- EVALUATION OF GROWTH
- Is the child short?
- Is the child's height velocity impaired?
- Prediction of adult height
- - Is the child’s growth within the range for the family?
- - Is there evidence of delayed or accelerated growth?
- Bone age determination
- ADDITIONAL EVALUATION FOR CAUSES OF SHORT STATURE
- Are there features that suggest that this is a normal variant of short stature?
- Are there features suggesting pathologic growth failure?
- - Features suggesting underlying systemic disease
- - Features suggesting genetic or endocrine disease
- LABORATORY AND IMAGING STUDIES

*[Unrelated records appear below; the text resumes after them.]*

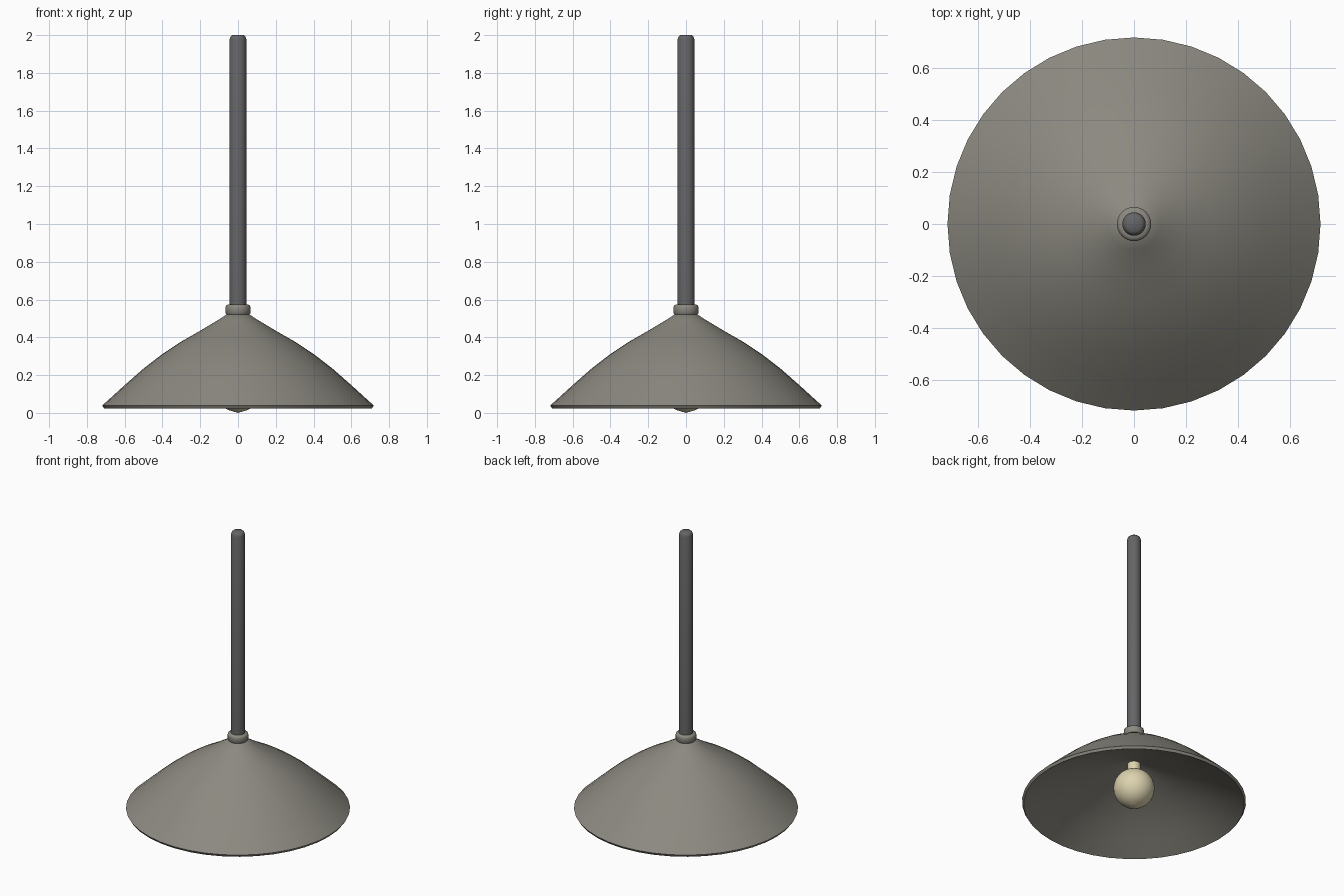
import bpy, bmesh, math

if "Cube" in bpy.data.objects:
    bpy.data.objects.remove(bpy.data.objects["Cube"])


def material(name, rgb):
    m = bpy.data.materials.new(name)
    m.diffuse_color = (*rgb, 1)
    m.use_nodes = True
    m.node_tree.nodes["Principled BSDF"].inputs["Base Color"].default_value = m.diffuse_color
    return m


def lathe(name, profile, sides, mat, angle=35):
    """Revolve (radius, z) points, listed top to bottom, about the z axis."""
    bm = bmesh.new()
    rings = []
    for r, z in profile:
        n = 1 if r == 0 else sides
        rings.append([bm.verts.new((r * math.cos(2 * math.pi * i / sides),
                                    r * math.sin(2 * math.pi * i / sides), z))
                      for i in range(n)])
    for a, b in zip(rings, rings[1:]):
        for i in range(sides):
            j = (i + 1) % sides
            quad = [a[i % len(a)], b[i % len(b)], b[j % len(b)], a[j % len(a)]]
            bm.faces.new(list(dict.fromkeys(quad)))
    mesh = bpy.data.meshes.new(name)
    bm.to_mesh(mesh)
    bm.free()
    mesh.materials.append(mat)
    ob = bpy.data.objects.new(name, mesh)
    bpy.context.collection.objects.link(ob)
    bpy.context.view_layer.objects.active = ob
    ob.select_set(True)
    bpy.ops.object.shade_smooth_by_angle(angle=math.radians(angle))
    ob.select_set(False)
    return ob


metal = material("shade_metal", (0.26, 0.25, 0.215))
dark = material("rod_metal", (0.13, 0.13, 0.135))
glow = material("bulb_glass", (0.72, 0.65, 0.43))

# Flared shade: outer skin, lip, shallower inner ceiling
outer = [(0.055, 0.525), (0.10, 0.495), (0.20, 0.435), (0.30, 0.378),
         (0.40, 0.312), (0.50, 0.235), (0.60, 0.147), (0.719, 0.039)]
inner = [(r * 0.985, 0.022 + (z - 0.039) * 0.6) for r, z in reversed(outer)]
lathe("shade", [(0, 0.53)] + outer + inner + [(0, 0.32)], 40, metal)

# Collar where the rod meets the shade
lathe("collar", [(0, 0.574), (0.053, 0.574), (0.063, 0.568), (0.066, 0.559),
                 (0.066, 0.528), (0.058, 0.518), (0, 0.518)], 32, metal, 50)

# Hanging rod with rounded top
lathe("rod", [(0, 2.0), (0.030, 2.0), (0.040, 1.991), (0.045, 1.975),
              (0.045, 0.55), (0, 0.55)], 32, dark, 50)

# Round bulb with a short neck
R, zc = 0.132, 0.137
ball = [(R * math.sin(math.pi * k / 16), zc + R * math.cos(math.pi * k / 16))
        for k in range(1, 16)]
lathe("bulb", [(0, zc + R)] + ball + [(0, 0.0)], 32, glow)
lathe("bulb_neck", [(0, 0.33), (0.043, 0.33), (0.043, 0.25), (0, 0.25)],
      24, glow, 50)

- INFORMATION FOR PATIENTS
- SUMMARY AND RECOMMENDATIONS